coef(i + 1) = coef(i + 1) – l_rate * row(i)

the final result is

epoch = 50, lRate = 0.01, error = 1043.0016830658

16.8916015949 -7.5

which tells that “* error” part of the code is with a very good reason there and not by try and guess and most likely I am getting it in the wrong way but I will continue to try understanding it.

Sorry for long reply but I started implementing neural nets from scratch based in some codes there in the net, and now I am analyzing it, and I think that the optimizing algorithm used by the neural nets especially the derivation part of it is very important and I don’t want to continue without understanding it well.

Hi! I understood why is the derivation described in that way in the code, I will share it with you. I will denote the coef[0] with b, other coef’s with mi and the datas with xi.

The error in the code in fact is the derivation of SSE function in respect to b divided by 2 thus 2*error = ∂[SSE]/∂[b]. The derivation of SSE function with respect to mi is simply the derivation of SSE function with respect to b * xi (thus xi * error part in the code). The author removed the “* 2” part of the derivation maybe for simplicity or because it is only a constant the effect of which can be easily replaced by tuning the value of l_rate.

Thanks.

1. Graph plot of epoch number Vs Error (cost)

2. Graph plot of 10 different learning rate Vs Error (cost)

3. Graph plot of 10 different value for parameters (θ0 andθ1) Vs Error (cost)

4. Gradient descent algorithm should stop running instead of running till last epoch when error

(cost) is not getting decreased much compared last few epochs.

5. Dataset should be divided randomly like 70% for training and 30% for testing, so algorithm

should calculate parameters (θ0 andθ1) values by using only 70% data and find both training

error (cost) and testing error (cost).
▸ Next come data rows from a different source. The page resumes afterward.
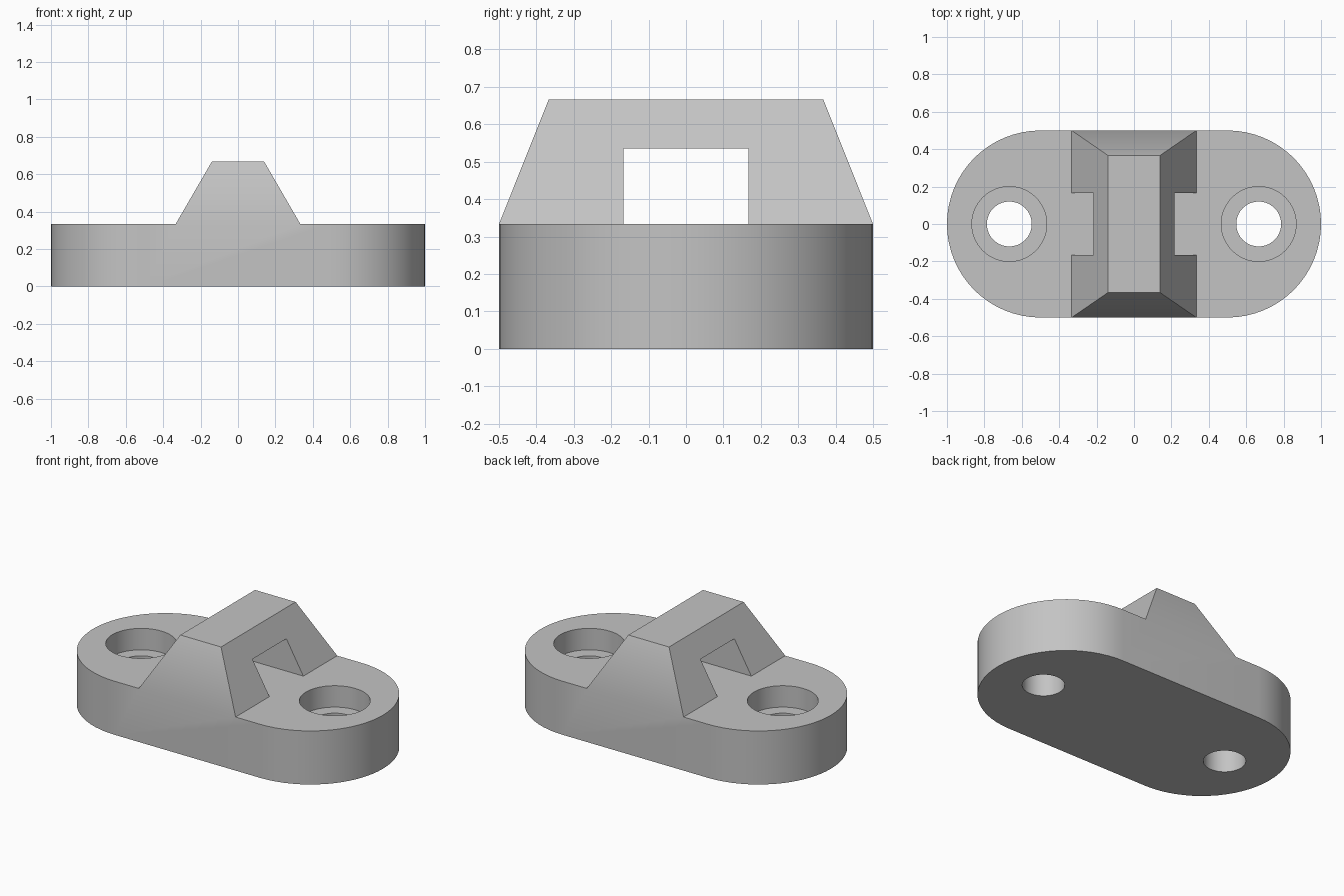
import bpy, bmesh, math
from mathutils import Matrix

old = bpy.data.objects.get("Cube")
if old:
    bpy.data.objects.remove(old, do_unlink=True)

R, BASE_H, TOP_H = 0.5, 1 / 3, 2 / 3       # end radius, plate height, ridge height
FOOT_X, CREST_X, CREST_Y = 1 / 3, 0.14, 0.367
HOLE_X, HOLE_R, BORE_R, BORE_Z = 2 / 3, 0.12, 0.2, 0.2
SLOT_Y, SLOT_Z = 1 / 6, 0.535
ARC = 32

grey = bpy.data.materials.new("light grey")
grey.use_nodes = True
colour = (0.55, 0.55, 0.55, 1)
grey.diffuse_color = colour
grey.node_tree.nodes["Principled BSDF"].inputs["Base Color"].default_value = colour


def add_object(name, bm):
    bmesh.ops.recalc_face_normals(bm, faces=bm.faces)
    mesh = bpy.data.meshes.new(name)
    bm.to_mesh(mesh)
    bm.free()
    obj = bpy.data.objects.new(name, mesh)
    bpy.context.collection.objects.link(obj)
    return obj


def cylinder_cutter(name, x, radius, z0, z1):
    bm = bmesh.new()
    bmesh.ops.create_cone(bm, cap_ends=True, segments=64, radius1=radius, radius2=radius,
                          depth=z1 - z0, matrix=Matrix.Translation((x, 0, (z0 + z1) / 2)))
    return add_object(name, bm)


def box_cutter(name, size, centre):
    bm = bmesh.new()
    bmesh.ops.create_cube(bm, size=1, matrix=Matrix.Translation(centre) @ Matrix.Diagonal((*size, 1)))
    return add_object(name, bm)


# Rounded plate and tapered ridge as one closed shell
bm = bmesh.new()
ends_low, ends_high = [], []
for side in (1, -1):
    points = []
    for i in range(ARC + 1):
        a = math.pi * (i / ARC - 0.5)
        points.append((side * (1 - R + R * math.cos(a)), side * R * math.sin(a)))
    ends_low.append([bm.verts.new((x, y, 0)) for x, y in points])
    ends_high.append([bm.verts.new((x, y, BASE_H)) for x, y in points])

corners = [(1, -1), (1, 1), (-1, 1), (-1, -1)]
foot = [bm.verts.new((sx * FOOT_X, sy * R, BASE_H)) for sx, sy in corners]
crest = [bm.verts.new((sx * CREST_X, sy * CREST_Y, TOP_H)) for sx, sy in corners]

bm.faces.new(ends_low[0] + ends_low[1])
bm.faces.new(crest)
for i in range(4):
    j = (i + 1) % 4
    bm.faces.new((foot[i], foot[j], crest[j], crest[i]))
for k in range(2):
    low, high = ends_low[k], ends_high[k]
    f0, f1, f2 = foot[2 * k], foot[2 * k + 1], foot[(2 * k + 2) % 4]
    for i in range(ARC):
        bm.faces.new((low[i], low[i + 1], high[i + 1], high[i]))
    bm.faces.new(high + [f1, f0])
    bm.faces.new((low[-1], ends_low[1 - k][0], ends_high[1 - k][0], f2, f1, high[-1]))
bracket = add_object("mounting_bracket", bm)
bracket.data.materials.append(grey)

# Strap slot through the ridge, and a counterbored screw hole at each end
cutters = [box_cutter("slot_cutter", (1, 2 * SLOT_Y, SLOT_Z - BASE_H), (0, 0, (SLOT_Z + BASE_H) / 2))]
for side in (1, -1):
    cutters.append(cylinder_cutter("bore_cutter", side * HOLE_X, BORE_R, BORE_Z, 0.5))
    cutters.append(cylinder_cutter("hole_cutter", side * HOLE_X, HOLE_R, -0.1, 0.4))

bpy.ops.object.select_all(action='DESELECT')
bpy.context.view_layer.objects.active = bracket
bracket.select_set(True)
for cutter in cutters:
    cutter.hide_render = True
    cutter.data.materials.append(grey)
    mod = bracket.modifiers.new(cutter.name, 'BOOLEAN')
    mod.operation, mod.solver, mod.object = 'DIFFERENCE', 'EXACT', cutter
    bpy.ops.object.modifier_apply(modifier=mod.name)
    bpy.data.objects.remove(cutter, do_unlink=True)

bpy.ops.object.shade_smooth_by_angle(angle=math.radians(30))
Is there a question I can help you with?

What do the score values represent? Are the the R squared values?

They are RMSE scores for each fold in the cross validation.